We also made some important discoveries. We discovered that the 270 companies had a combined annual turnover of over £92bn and over 500k employees. We were also able to expose the fact that open data is not just for agile tech startups clustered around London’s silicon roundabout. We uncovered companies employing over 1,000 people, companies over 100 years old, companies in all the nations of the UK – all of whom recognised the value of open data for their businesses. In order to help other businesses understand the opportunites, we provided a series of short, informative case studies.

These case studies revealed the positive impact of open data on companies in the UK:

  • Geolytix, a geospatial data analytics consultancy, was able to “develop a new line of unique data products that clients can purchase for their internal analytics operations”
  • Shoothill, a company specialising in marketing campaigns for the creative industries, established expertise and reputation in new areas, such as environmental data, to the extent that “[Open data] has become quite a big part of our business”
  • Mime Consulting, a boutique consultancy in the educational sector, could “raise awareness of the importance of data-driven decisions guiding post-GCSE educational choices” and thus “gain access to more schools and local authorities

We took all these insights and used them to create some simple actionable recommendations. These were aimed at businesses who are inspired to engage with open data, and those responsible for government publishing who wanted to drive further commercial value.

The response to the research was excellent, garnering national press attention with the Financial Times reporting it both online and in print. It also received good coverage in the technology media, including ComputerWeekly, Forbes and Techworld. This not only exposed the research to a wide business and tech audience but also helped to promote the members of our Global Network, 99 of whom are included in the study.

All the material that forms the report is available under a Creative Commons licence which allows anyone to reuse, modify and redistribute our findings. We have also provided all the supporting data we gathered on the 270 companies and the summary statistics from the survey as open data. These have already been reused by those wishing to demonstrate the impact of open data, including the Center for Open Data Enterprise for their Impact Map. In addition, we provided a full detailed methodology so that others could produce their own studies.
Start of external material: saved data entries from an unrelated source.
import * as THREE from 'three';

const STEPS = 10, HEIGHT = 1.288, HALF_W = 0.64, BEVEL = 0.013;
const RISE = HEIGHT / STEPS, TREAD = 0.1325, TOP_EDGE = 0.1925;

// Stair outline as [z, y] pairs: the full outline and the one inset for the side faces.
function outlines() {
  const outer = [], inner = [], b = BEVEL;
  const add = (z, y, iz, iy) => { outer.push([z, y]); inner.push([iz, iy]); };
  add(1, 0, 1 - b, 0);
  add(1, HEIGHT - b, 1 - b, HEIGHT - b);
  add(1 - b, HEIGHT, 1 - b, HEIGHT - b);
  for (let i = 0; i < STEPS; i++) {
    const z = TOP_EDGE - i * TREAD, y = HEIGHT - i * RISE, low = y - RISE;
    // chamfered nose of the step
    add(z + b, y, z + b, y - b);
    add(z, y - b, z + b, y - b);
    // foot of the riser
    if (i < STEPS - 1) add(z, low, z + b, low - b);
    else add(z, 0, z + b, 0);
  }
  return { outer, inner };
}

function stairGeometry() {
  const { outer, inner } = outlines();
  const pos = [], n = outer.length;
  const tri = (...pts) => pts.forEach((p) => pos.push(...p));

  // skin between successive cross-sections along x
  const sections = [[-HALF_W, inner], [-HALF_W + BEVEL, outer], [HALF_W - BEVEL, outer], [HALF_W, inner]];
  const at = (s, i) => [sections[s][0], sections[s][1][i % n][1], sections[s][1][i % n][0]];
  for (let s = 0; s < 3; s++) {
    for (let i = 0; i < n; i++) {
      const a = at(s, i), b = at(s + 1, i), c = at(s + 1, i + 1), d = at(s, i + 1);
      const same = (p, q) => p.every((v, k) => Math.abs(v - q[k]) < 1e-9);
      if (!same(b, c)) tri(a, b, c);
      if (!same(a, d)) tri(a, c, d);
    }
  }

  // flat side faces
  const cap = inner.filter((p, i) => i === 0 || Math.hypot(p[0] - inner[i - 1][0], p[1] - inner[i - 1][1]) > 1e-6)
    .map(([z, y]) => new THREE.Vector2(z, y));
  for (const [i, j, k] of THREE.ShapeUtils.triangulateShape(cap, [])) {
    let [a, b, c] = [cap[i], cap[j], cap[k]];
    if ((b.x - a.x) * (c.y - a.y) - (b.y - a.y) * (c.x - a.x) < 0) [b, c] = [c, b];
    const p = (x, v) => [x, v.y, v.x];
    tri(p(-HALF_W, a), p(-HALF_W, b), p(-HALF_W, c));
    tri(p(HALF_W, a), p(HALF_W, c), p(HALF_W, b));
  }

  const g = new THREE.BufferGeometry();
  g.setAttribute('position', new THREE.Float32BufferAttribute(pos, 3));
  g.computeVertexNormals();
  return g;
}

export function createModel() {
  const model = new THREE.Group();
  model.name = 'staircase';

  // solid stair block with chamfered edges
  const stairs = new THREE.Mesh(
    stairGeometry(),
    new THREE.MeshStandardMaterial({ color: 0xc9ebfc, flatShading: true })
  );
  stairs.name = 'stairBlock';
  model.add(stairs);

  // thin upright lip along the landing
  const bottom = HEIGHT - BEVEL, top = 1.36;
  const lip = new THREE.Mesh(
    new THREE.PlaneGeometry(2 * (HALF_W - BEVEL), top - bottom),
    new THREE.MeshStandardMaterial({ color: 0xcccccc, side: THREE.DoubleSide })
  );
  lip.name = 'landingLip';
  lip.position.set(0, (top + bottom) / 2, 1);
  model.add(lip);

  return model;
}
In the six months since we published the report, the ODI has been working hard to promote the use of open data by businesses, both in the UK and abroad. The report has helped us start conversations with businesses about providing training, services and membership of our Global Network. It will continue to help us to represent the interests of commercial open data users to government, as part of our relationship with Cabinet Office.

From this research we were able to say that the companies we studied had a combined annual turnover of over £92bn and over 500k employees. Going forward, we are working to better understand and quantify the economic impact of open data. We recently produced a summary of the various economic predictions and measured economic effects associated with the release of open data. To further our work in this domain we are looking to work with economic researchers to carry out a full impact assessment.